BEGIN RECORDS PROVIDED
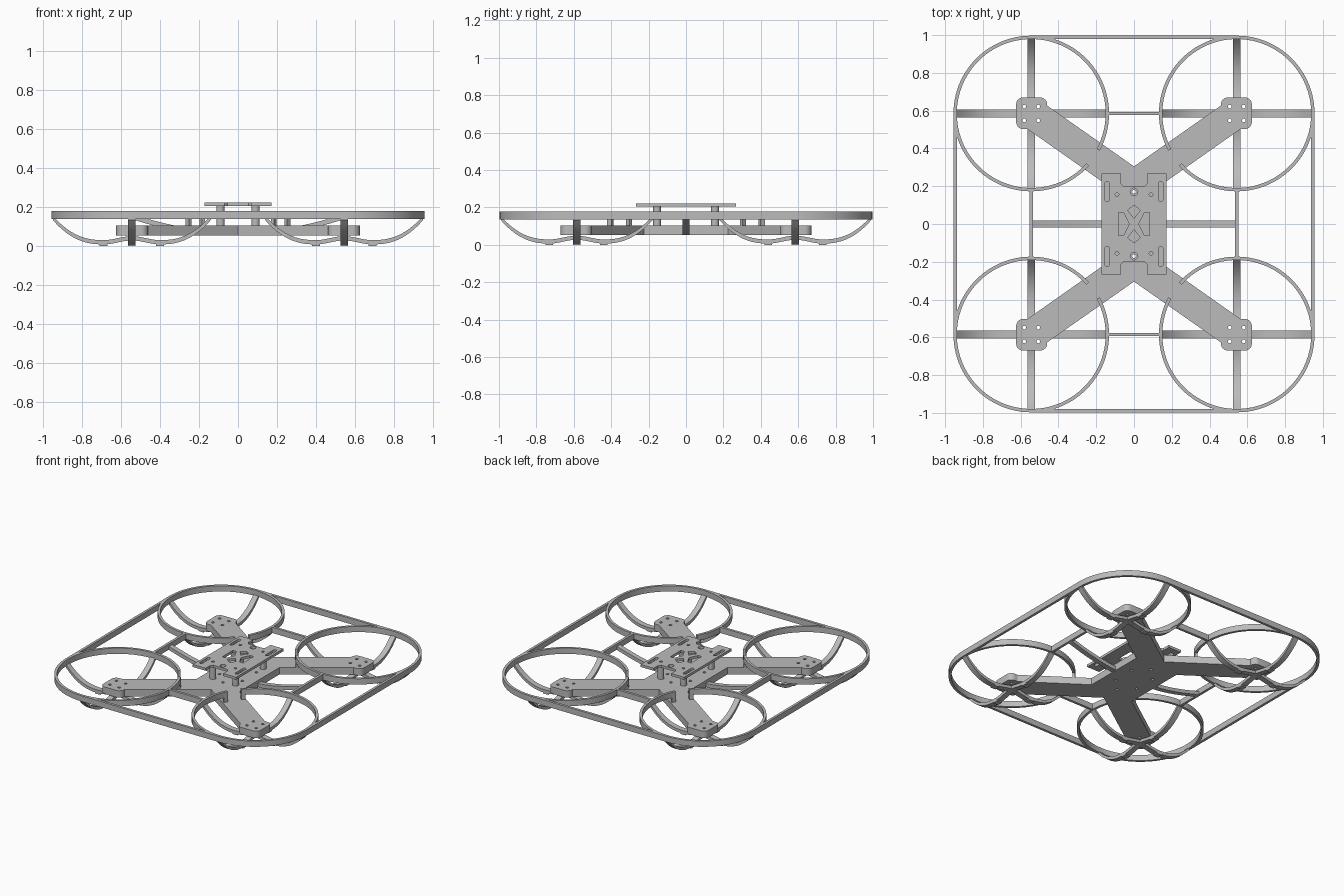
import bpy, bmesh, math
from mathutils import Vector

cube = bpy.data.objects.get("Cube")
if cube:
    bpy.data.objects.remove(cube, do_unlink=True)

grey = bpy.data.materials.new("plain_grey")
grey.use_nodes = True
colour = (0.5, 0.5, 0.5, 1)
grey.diffuse_color = colour
grey.node_tree.nodes["Principled BSDF"].inputs["Base Color"].default_value = colour

CX, CY, R, WALL = 0.544, 0.585, 0.412, 0.018   # guard ring centre, radius, wall
Z0, Z1 = 0.136, 0.177                          # guard height range
CORNERS = [(sx, sy) for sx in (1, -1) for sy in (1, -1)]
SIDE = {1: "left", -1: "right"}
END = {1: "back", -1: "front"}


def finish(obj):
    obj.data.materials.append(grey)
    bpy.ops.object.select_all(action='DESELECT')
    obj.select_set(True)
    bpy.context.view_layer.objects.active = obj
    bpy.ops.object.shade_smooth_by_angle(angle=math.radians(30))
    return obj


def ribbon(name, edge_a, edge_b, depth):
    """Solid strip between two polylines, extruded along depth."""
    bm = bmesh.new()
    depth = Vector(depth)
    rows = []
    for a, b in zip(edge_a, edge_b):
        a, b = Vector(a), Vector(b)
        rows.append([bm.verts.new(p) for p in (a, b, b + depth, a + depth)])
    for r, s in zip(rows, rows[1:]):
        for i in range(4):
            j = (i + 1) % 4
            bm.faces.new((r[i], r[j], s[j], s[i]))
    bm.faces.new(rows[0])
    bm.faces.new(rows[-1])
    bmesh.ops.recalc_face_normals(bm, faces=bm.faces)
    mesh = bpy.data.meshes.new(name)
    bm.to_mesh(mesh)
    bm.free()
    obj = bpy.data.objects.new(name, mesh)
    bpy.context.collection.objects.link(obj)
    return finish(obj)


def box(name, x0, x1, y0, y1, z0, z1):
    return ribbon(name, [(x0, y0, z0), (x1, y0, z0)],
                  [(x0, y1, z0), (x1, y1, z0)], (0, 0, z1 - z0))


def plate(name, loops, z0, z1):
    """Flat plate: first loop is the outline, the rest are holes."""
    curve = bpy.data.curves.new(name, 'CURVE')
    curve.dimensions = '2D'
    curve.fill_mode = 'BOTH'
    curve.extrude = (z1 - z0) / 2
    for loop in loops:
        spline = curve.splines.new('POLY')
        spline.points.add(len(loop) - 1)
        for point, (x, y) in zip(spline.points, loop):
            point.co = (x, y, 0, 1)
        spline.use_cyclic_u = True
    obj = bpy.data.objects.new(name, curve)
    obj.location.z = (z0 + z1) / 2
    bpy.context.collection.objects.link(obj)
    bpy.ops.object.select_all(action='DESELECT')
    obj.select_set(True)
    bpy.context.view_layer.objects.active = obj
    bpy.ops.object.convert(target='MESH')
    return finish(bpy.context.object)


def arc(x, y, r, start, end, n):
    angles = [math.radians(start + (end - start) * i / n) for i in range(n + 1)]
    return [(x + r * math.cos(a), y + r * math.sin(a)) for a in angles]


def circle(x, y, r, n=20):
    return arc(x, y, r, 0, 360, n)[:-1]


def slot(x, y, r, half):
    return arc(x, y + half, r, 0, 180, 8) + arc(x, y - half, r, 180, 360, 8)


def four_way(quarter):
    """Close an outline from its +x +y quarter, which runs from side to back."""
    back = [(-x, y) for x, y in reversed(quarter) if x > 0]
    upper = quarter + back
    return upper + [(-x, -y) for x, y in upper]


# X-shaped lower plate with motor pads
quarter = [(0.17, 0.225), (0.565, 0.503)]
quarter += arc(0.587, 0.540, 0.037, -90, 0, 6)
quarter += arc(0.587, 0.633, 0.037, 0, 90, 6)
quarter += arc(0.497, 0.633, 0.037, 90, 180, 6)
quarter += [(0.46, 0.627), (0, 0.305)]
loops = [four_way(quarter)]
for sx, sy in CORNERS:
    loops += [circle(sx * (CX + dx), sy * (CY + dy), 0.01, 12)
              for dx in (-0.037, 0.037) for dy in (-0.037, 0.037)]
    loops.append(circle(sx * 0.09, sy * 0.08, 0.01, 12))
loops += [circle(0, sy * 0.17, 0.01, 12) for sy in (1, -1)]
plate("arm_plate", loops, 0.053, 0.103)

# Upper deck with slots, screw holes and centre cutouts
quarter = [(0.172, 0.13), (0.172, 0.268), (0.07, 0.268), (0.07, 0.215), (0.055, 0.2)]
loops = [four_way(quarter)]
for sx, sy in CORNERS:
    loops.append(circle(sx * 0.09, sy * 0.155, 0.01, 12))
    loops.append(slot(sx * 0.142, sy * 0.172, 0.012, 0.042))
for s in (1, -1):
    loops.append(circle(0, s * 0.17, 0.02))
    loops.append([(0, s * 0.1), (0.034, s * 0.072), (0, s * 0.03), (-0.034, s * 0.072)])
    loops.append([(s * 0.083, 0.06), (s * 0.055, 0.06), (s * 0.025, 0),
                  (s * 0.055, -0.06), (s * 0.083, -0.06)])
plate("upper_deck", loops, 0.204, 0.222)

# Hollow standoffs between plate and deck
for sx, sy in CORNERS:
    plate(f"standoff_{END[sy]}_{SIDE[sx]}",
          [circle(sx * 0.09, sy * 0.155, 0.021), circle(sx * 0.09, sy * 0.155, 0.01, 12)],
          0.1, 0.205)


def ring_part(name, sx, sy, start, end, n, z0, z1):
    def edge(r):
        return [(sx * x, sy * y, z0) for x, y in arc(CX, CY, r, start, end, n)]
    ribbon(name, edge(R), edge(R - WALL), (0, 0, z1 - z0))


def leg_height(d):
    """Centre height of the curved leg at distance d from the motor."""
    d = abs(d)
    if d < 0.145:
        return 0.018 + 0.01 * (1 + math.cos(math.pi * d / 0.145))
    return 0.018 + 0.125 * ((d - 0.145) / 0.26) ** 2.4


# Propeller guards: open ring, end posts, crossed curved legs, feet
HALF = 0.02
for sx, sy in CORNERS:
    tag = f"{END[sy]}_{SIDE[sx]}"
    ring_part(f"guard_ring_{tag}", sx, sy, 222, 568.5, 96, Z0, Z1)
    ring_part(f"guard_post_a_{tag}", sx, sy, 222, 226, 3, 0.1, Z0)
    ring_part(f"guard_post_b_{tag}", sx, sy, 204.5, 208.5, 3, 0.1, Z0)
    x, y = sx * CX, sy * CY
    path = [(-0.405 + 0.81 * i / 48) for i in range(49)]
    low = [(d, leg_height(d) - 0.011) for d in path]
    high = [(d, leg_height(d) + 0.011) for d in path]
    ribbon(f"leg_across_{tag}", [(x + d, y - HALF, z) for d, z in low],
           [(x + d, y - HALF, z) for d, z in high], (0, 2 * HALF, 0))
    ribbon(f"leg_along_{tag}", [(x - HALF, y + d, z) for d, z in low],
           [(x - HALF, y + d, z) for d, z in high], (2 * HALF, 0, 0))
    for i, (dx, dy) in enumerate([(0.145, 0), (-0.145, 0), (0, 0.145), (0, -0.145)]):
        fx, fy = x + dx, y + dy
        box(f"foot_{i + 1}_{tag}", fx - HALF, fx + HALF, fy - HALF, fy + HALF, 0, 0.02)

# Straight rails joining the rings
OUT = R - WALL
for s in (1, -1):
    ya, yb = sorted((s * (CY + OUT), s * (CY + R)))
    box(f"outer_rail_{END[s]}", -CX, CX, ya, yb, Z0, Z1)
    xa, xb = sorted((s * (CX + OUT), s * (CX + R)))
    box(f"outer_rail_{SIDE[s]}", xa, xb, -CY, CY, Z0, Z1)
    inner = CX - R + 0.005
    box(f"inner_rail_{END[s]}", -inner, inner, s * CY - 0.009, s * CY + 0.009, Z0, Z1)
    inner = CY - R + 0.005
    box(f"inner_rail_{SIDE[s]}", s * CX - 0.009, s * CX + 0.009, -inner, inner, Z0, Z1)

    # Curved brace from the inner rail down to the arm plate
    brace = []
    for i in range(17):
        t = i / 16
        brace.append((s * (0.165 + 0.379 * t), -0.018, 0.056 + 0.08 * t ** 1.5))
    top = [(x, y, z + 0.026) for x, y, z in brace]
    ribbon(f"brace_{SIDE[s]}", brace, top, (0, 0.036, 0))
END RECORDS PROVIDED
[ABOUT THIS EXERCISE] Reproduce exactly the section above that begins at the line containing "spline = curve.splines.new('POLY')" and ends at the line containing "quarter += arc(0.587, 0.540, 0.037, -90, 0, 6)", leaving out all other lines.

[WRITTEN RESPONSE]
        spline = curve.splines.new('POLY')
        spline.points.add(len(loop) - 1)
        for point, (x, y) in zip(spline.points, loop):
            point.co = (x, y, 0, 1)
        spline.use_cyclic_u = True
    obj = bpy.data.objects.new(name, curve)
    obj.location.z = (z0 + z1) / 2
    bpy.context.collection.objects.link(obj)
    bpy.ops.object.select_all(action='DESELECT')
    obj.select_set(True)
    bpy.context.view_layer.objects.active = obj
    bpy.ops.object.convert(target='MESH')
    return finish(bpy.context.object)


def arc(x, y, r, start, end, n):
    angles = [math.radians(start + (end - start) * i / n) for i in range(n + 1)]
    return [(x + r * math.cos(a), y + r * math.sin(a)) for a in angles]


def circle(x, y, r, n=20):
    return arc(x, y, r, 0, 360, n)[:-1]


def slot(x, y, r, half):
    return arc(x, y + half, r, 0, 180, 8) + arc(x, y - half, r, 180, 360, 8)


def four_way(quarter):
    """Close an outline from its +x +y quarter, which runs from side to back."""
    back = [(-x, y) for x, y in reversed(quarter) if x > 0]
    upper = quarter + back
    return upper + [(-x, -y) for x, y in upper]


# X-shaped lower plate with motor pads
quarter = [(0.17, 0.225), (0.565, 0.503)]
quarter += arc(0.587, 0.540, 0.037, -90, 0, 6)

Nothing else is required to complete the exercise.